Entries provided
= = = = = = =
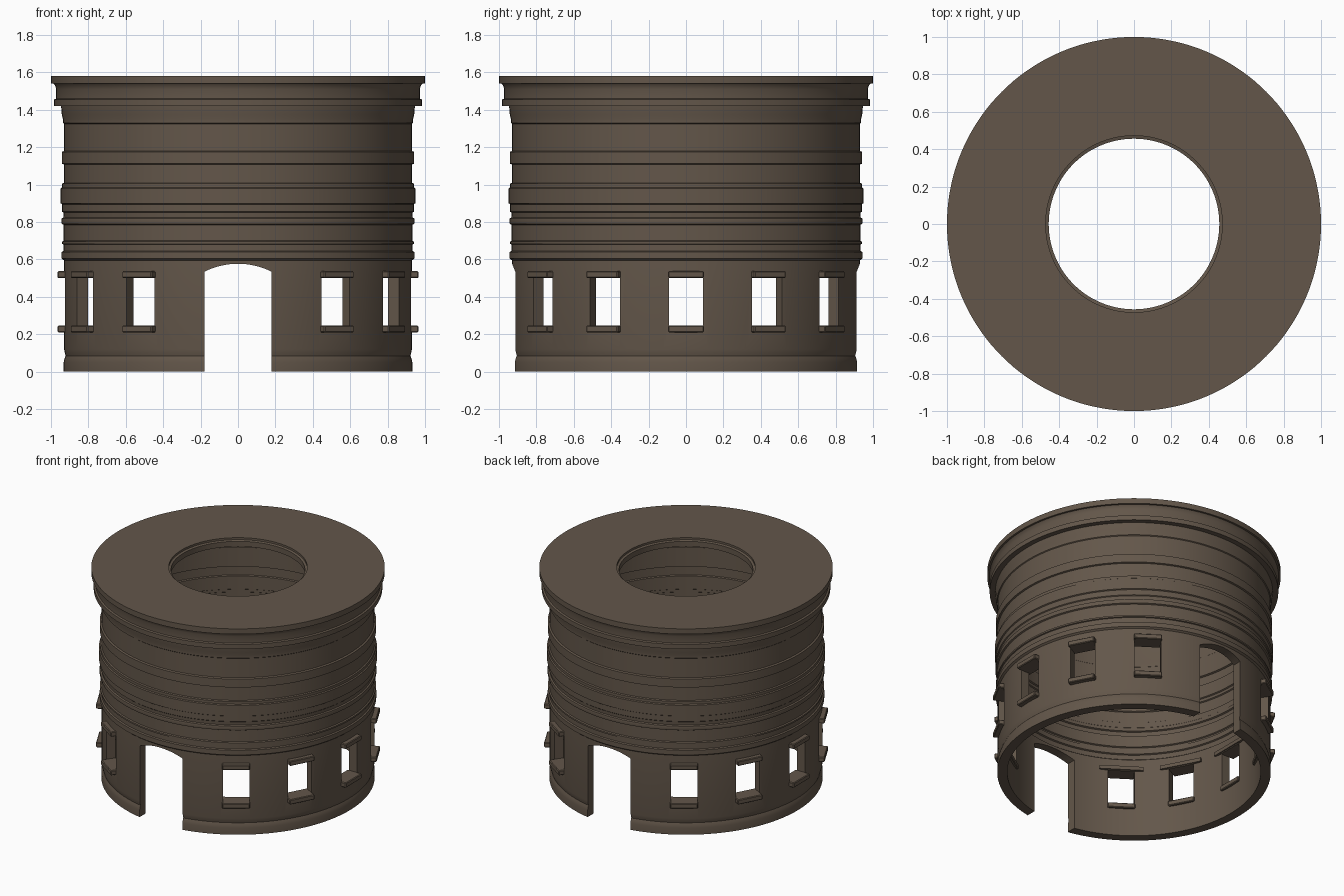
import bpy, bmesh, math
from mathutils import Matrix

if "Cube" in bpy.data.objects:
    bpy.data.objects.remove(bpy.data.objects["Cube"])

SEG = 144
stone = bpy.data.materials.new("brown_stone")
stone.diffuse_color = (0.125, 0.094, 0.068, 1)
stone.use_nodes = True
stone.node_tree.nodes["Principled BSDF"].inputs["Base Color"].default_value = stone.diffuse_color


def finish(name, bm, smooth=True):
    bmesh.ops.recalc_face_normals(bm, faces=bm.faces)
    me = bpy.data.meshes.new(name)
    bm.to_mesh(me)
    bm.free()
    me.materials.append(stone)
    ob = bpy.data.objects.new(name, me)
    bpy.context.collection.objects.link(ob)
    return ob


def activate(ob):
    bpy.ops.object.select_all(action='DESELECT')
    ob.select_set(True)
    bpy.context.view_layer.objects.active = ob


def lathe(name, prof):
    # revolve a closed (radius, z) outline around z
    bm = bmesh.new()
    rings = []
    for r, z in prof:
        rings.append([bm.verts.new((r * math.cos(2 * math.pi * i / SEG),
                                    r * math.sin(2 * math.pi * i / SEG), z))
                      for i in range(SEG)])
    for k in range(len(rings)):
        a, b = rings[k], rings[(k + 1) % len(rings)]
        for i in range(SEG):
            j = (i + 1) % SEG
            bm.faces.new((a[i], a[j], b[j], b[i]))
    return finish(name, bm)


def radial_box(bm, ang, r0, r1, half_w, z0, z1):
    # box pointing outward from the tower axis at the given angle
    m = (Matrix.Rotation(ang, 4, 'Z')
         @ Matrix.Translation(((r0 + r1) / 2, 0, (z0 + z1) / 2))
         @ Matrix.Diagonal((r1 - r0, 2 * half_w, z1 - z0, 1)))
    bmesh.ops.create_cube(bm, size=1, matrix=m)


# tower wall: moulded outer outline, inner face follows it
base = [(0.932, 0.0), (0.932, 0.05), (0.928, 0.07), (0.922, 0.085), (0.926, 0.10), (0.930, 0.12)]
bands = [(0.930, 0.595), (0.943, 0.605), (0.943, 0.64), (0.933, 0.645),
         (0.933, 0.68), (0.941, 0.683), (0.941, 0.695), (0.932, 0.70),
         (0.932, 0.785), (0.942, 0.79), (0.945, 0.805), (0.942, 0.82), (0.932, 0.825),
         (0.934, 0.85), (0.940, 0.855), (0.940, 0.895), (0.948, 0.90),
         (0.948, 0.98), (0.940, 0.985), (0.940, 1.005), (0.931, 1.01),
         (0.931, 1.108), (0.942, 1.112), (0.942, 1.175), (0.930, 1.18),
         (0.930, 1.325), (0.936, 1.33), (0.936, 1.35), (0.942, 1.375)]
cornice = [(0.946, 1.42), (0.984, 1.42), (0.984, 1.455), (0.972, 1.46),
           (0.972, 1.51), (0.978, 1.53), (0.986, 1.54), (1.0, 1.54), (1.0, 1.58)]
T = 0.066
top = [(0.472, 1.58), (0.472, 1.565), (0.456, 1.56), (0.456, 1.52), (0.88, 1.52)]
inner = [(r - T, z) for r, z in reversed(bands)] + [(0.864, 0.0)]
wall = lathe("tower_wall", base + bands + cornice + top + inner)

# openings: two arched doors in one prism, ten windows
STEP = math.radians(27.9)
angles = [side + k * STEP for side in (0, math.pi) for k in (-2, -1, 0, 1, 2)]
bm = bmesh.new()
hw, spring, rise = 0.178, 0.535, 0.042
R = (hw * hw + rise * rise) / (2 * rise)
outline = [(-hw, -0.1)]
half = math.asin(hw / R)
for i in range(17):
    t = -half + 2 * half * i / 16
    outline.append((R * math.sin(t), spring + rise - R + R * math.cos(t)))
outline.append((hw, -0.1))
f = bm.faces.new([bm.verts.new((x, -1.2, z)) for x, z in outline])
ext = bmesh.ops.extrude_face_region(bm, geom=[f])
bmesh.ops.translate(bm, vec=(0, 2.4, 0),
                    verts=[v for v in ext["geom"] if isinstance(v, bmesh.types.BMVert)])
door_cutter = finish("door_cutter", bm)
bm = bmesh.new()
for a in angles:
    radial_box(bm, a, 0.78, 1.05, 0.0905, 0.225, 0.52)
window_cutter = finish("window_cutter", bm)

activate(wall)
for cutter in (door_cutter, window_cutter):
    cutter.hide_render = True
    mod = wall.modifiers.new("cut", 'BOOLEAN')
    mod.operation = 'DIFFERENCE'
    mod.solver = 'EXACT'
    mod.object = cutter
    bpy.ops.object.modifier_apply(modifier=mod.name)
for cutter in (door_cutter, window_cutter):
    bpy.data.objects.remove(cutter)
activate(wall)
bpy.ops.object.shade_smooth_by_angle(angle=math.radians(25))

# window trim: sills and lintels through the wall, wider lintels inside
for name, z0, z1 in (("window_sills", 0.21, 0.247), ("window_lintels", 0.50, 0.537)):
    bm = bmesh.new()
    for a in angles:
        radial_box(bm, a, 0.845, 0.964, 0.095, z0, z1)
    bmesh.ops.bevel(bm, geom=bm.edges[:], offset=0.005, segments=1, affect='EDGES')
    finish(name, bm)
bm = bmesh.new()
for a in angles:
    radial_box(bm, a, 0.838, 0.875, 0.15, 0.505, 0.532)
finish("inner_lintels", bm)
= = = = = = =
Restate exactly, please, only the lines between the start of the data and the line containing "me.materials.append(stone)", both ends included, skipping the pictures.

import bpy, bmesh, math
from mathutils import Matrix

if "Cube" in bpy.data.objects:
    bpy.data.objects.remove(bpy.data.objects["Cube"])

SEG = 144
stone = bpy.data.materials.new("brown_stone")
stone.diffuse_color = (0.125, 0.094, 0.068, 1)
stone.use_nodes = True
stone.node_tree.nodes["Principled BSDF"].inputs["Base Color"].default_value = stone.diffuse_color


def finish(name, bm, smooth=True):
    bmesh.ops.recalc_face_normals(bm, faces=bm.faces)
    me = bpy.data.meshes.new(name)
    bm.to_mesh(me)
    bm.free()
    me.materials.append(stone)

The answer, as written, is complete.